*** Opening of RECORD SET ***
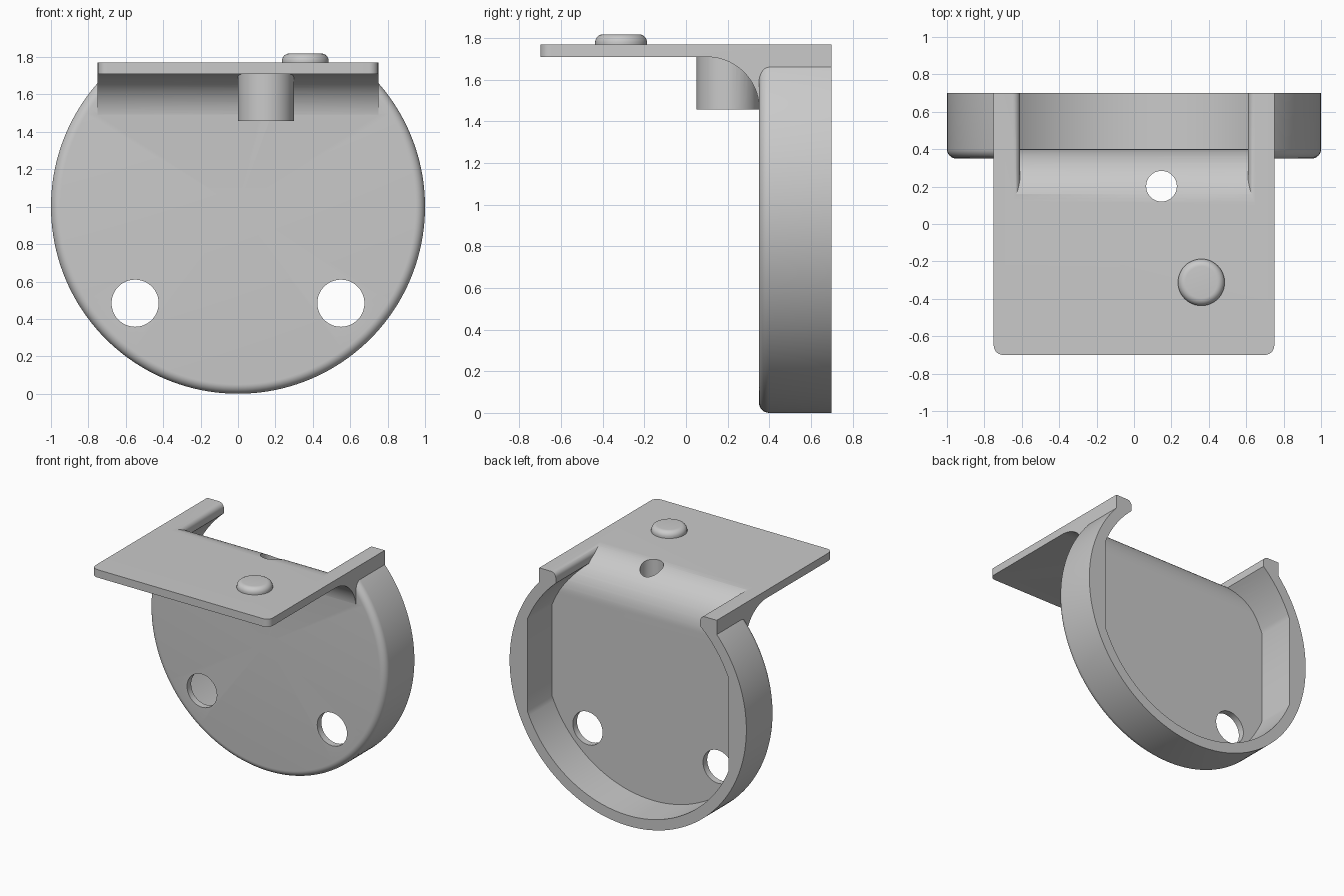
import bpy, bmesh
from math import sin, cos, acos, pi, radians, degrees
from mathutils import Vector, Matrix

cube = bpy.data.objects.get("Cube")
if cube:
    bpy.data.objects.remove(cube, do_unlink=True)

grey = bpy.data.materials.new("light_grey")
grey.use_nodes = True
grey.diffuse_color = (0.59, 0.59, 0.59, 1)
grey.node_tree.nodes["Principled BSDF"].inputs["Base Color"].default_value = (0.59, 0.59, 0.59, 1)


def finish(name, bm):
    bmesh.ops.recalc_face_normals(bm, faces=bm.faces)
    mesh = bpy.data.meshes.new(name)
    bm.to_mesh(mesh)
    bm.free()
    mesh.materials.append(grey)
    ob = bpy.data.objects.new(name, mesh)
    bpy.context.collection.objects.link(ob)
    return ob


def arc(cu, cv, ru, rv, a0, a1, n=16):
    """Points on an elliptical arc, angles in degrees."""
    steps = [radians(a0 + (a1 - a0) * i / n) for i in range(n + 1)]
    return [(cu + ru * cos(a), cv + rv * sin(a)) for a in steps]


def prism(name, pts, axis, lo, hi, corner=0):
    """Extrude a profile: (y, z) along x, (x, z) along y or (x, y) along z."""
    place = {"x": lambda u, v: (lo, u, v), "y": lambda u, v: (u, lo, v),
             "z": lambda u, v: (u, v, lo)}[axis]
    move = Vector([hi - lo if axis == k else 0 for k in "xyz"])
    bm = bmesh.new()
    base = [bm.verts.new(place(u, v)) for u, v in pts]
    cap = [bm.verts.new(v.co + move) for v in base]
    bm.faces.new(base)
    bm.faces.new(cap[::-1])
    for i in range(len(base)):
        bm.faces.new((base[i], base[i - 1], cap[i - 1], cap[i]))
    bmesh.ops.recalc_face_normals(bm, faces=bm.faces)
    if corner:
        # round the upright edges at the front
        ymin = min(v.co.y for v in bm.verts)
        edges = [e for e in bm.edges if all(abs(v.co.y - ymin) < 1e-4 for v in e.verts)
                 and abs(e.verts[0].co.x - e.verts[1].co.x) < 1e-4]
        bmesh.ops.bevel(bm, geom=edges, offset=corner, segments=6, profile=0.5, affect="EDGES")
    return finish(name, bm)


def lathe(name, pts, matrix, steps, top):
    """Revolve (radius, height) points around z, place the result, level it at the top."""
    bm = bmesh.new()
    verts = [bm.verts.new((r, 0, h)) for r, h in pts]
    edges = [bm.edges.new(p) for p in zip(verts, verts[1:])]
    bmesh.ops.spin(bm, geom=verts + edges, axis=(0, 0, 1), cent=(0, 0, 0),
                   angle=2 * pi, steps=steps, use_merge=False)
    bmesh.ops.remove_doubles(bm, verts=bm.verts, dist=1e-5)
    bmesh.ops.transform(bm, matrix=matrix, verts=bm.verts)
    bmesh.ops.bisect_plane(bm, geom=bm.verts[:] + bm.edges[:] + bm.faces[:],
                           plane_co=(0, 0, top), plane_no=(0, 0, 1), clear_outer=True)
    bmesh.ops.holes_fill(bm, edges=[e for e in bm.edges if e.is_boundary], sides=0)
    return finish(name, bm)


def rect(u0, u1, v0, v1):
    return [(u0, v0), (u1, v0), (u1, v1), (u0, v1)]


def circle(u, v, r, n=48):
    return arc(u, v, r, r, 0, 360, n)[:-1]


def combine(target, tool, operation):
    mod = target.modifiers.new(operation, "BOOLEAN")
    mod.operation, mod.solver, mod.object = operation, "EXACT", tool
    bpy.ops.object.select_all(action="DESELECT")
    bpy.context.view_layer.objects.active = target
    target.select_set(True)
    bpy.ops.object.modifier_apply(modifier=mod.name)
    bpy.data.objects.remove(tool, do_unlink=True)


# round cup with a softened front rim, levelled inside the shelf
upright = Matrix.Translation((0, 0, 1)) @ Matrix.Rotation(radians(-90), 4, "X")
cup_profile = [(0, 0.35)] + arc(0.95, 0.40, 0.05, 0.05, -90, 0, 8) + [(1, 0.75), (0, 0.75)]
bracket = lathe("bracket", cup_profile, upright, 160, 1.743)

# shelf with the curved brace beneath it
shelf_profile = ([(-0.70, 1.71)] + arc(0.10, 1.46, 0.252, 0.25, 90, 0, 24)
                 + [(0.38, 1.46), (0.38, 1.60), (0.76, 1.60), (0.76, 1.77), (-0.70, 1.77)])
combine(bracket, prism("shelf", shelf_profile, "x", -0.75, 0.75, corner=0.05), "UNION")

# screw boss under the shelf
combine(bracket, prism("boss", circle(0.149, 0.201, 0.15), "z", 1.458, 1.74), "UNION")

# level the back
combine(bracket, prism("back_trim", rect(-2, 2, -1, 3), "y", 0.70, 1.5), "DIFFERENCE")

# hollow: a circle with flat sides, open at the top between rounded lips
r, flat, gap = 0.92, 0.85, 0.61
half = degrees(acos(flat / r))
side = (arc(0, 1, r, r, -90, -half, 32) + arc(0, 1, r, r, half, degrees(acos(gap / r)), 12)
        + arc(gap + 0.04, 1.73, 0.04, 0.04, 180, 90, 8) + [(gap + 0.04, 1.9)])
hollow = prism("hollow", side + [(-x, z) for x, z in reversed(side[1:])], "y", 0.0, 0.9)

# the hollow follows the bent sheet that joins shelf and cup
bend = arc(0.10, 1.46, 0.30, 0.31, 90, 0, 24) + [(0.40, -0.5), (0.85, -0.5), (0.85, 1.85), (0.10, 1.85)]
combine(hollow, prism("bend", bend, "x", -1, 1), "INTERSECT")
combine(bracket, hollow, "DIFFERENCE")

# mounting holes and screw hole
for x in (-0.55, 0.55):
    combine(bracket, prism("hole", circle(x, 0.484, 0.126), "y", 0.2, 0.6), "DIFFERENCE")
combine(bracket, prism("screw_hole", circle(0.147, 0.202, 0.082), "z", 1.3, 1.9), "DIFFERENCE")

# raised button on the shelf
button_profile = [(0, 0), (0.125, 0)] + arc(0.085, 0.015, 0.04, 0.04, 0, 90, 8) + [(0, 0.055)]
button = lathe("button", button_profile, Matrix.Translation((0.36, -0.312, 1.764)), 48, 2)

for ob in (bracket, button):
    bpy.ops.object.select_all(action="DESELECT")
    bpy.context.view_layer.objects.active = ob
    ob.select_set(True)
    bpy.ops.object.shade_smooth_by_angle(angle=radians(30))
*** Close of RECORD SET ***
TASK REQUIREMENTS>
A single number is the whole answer: please count how many lines of the records above include the string "name".

ANSWER TO THIS TASK>
8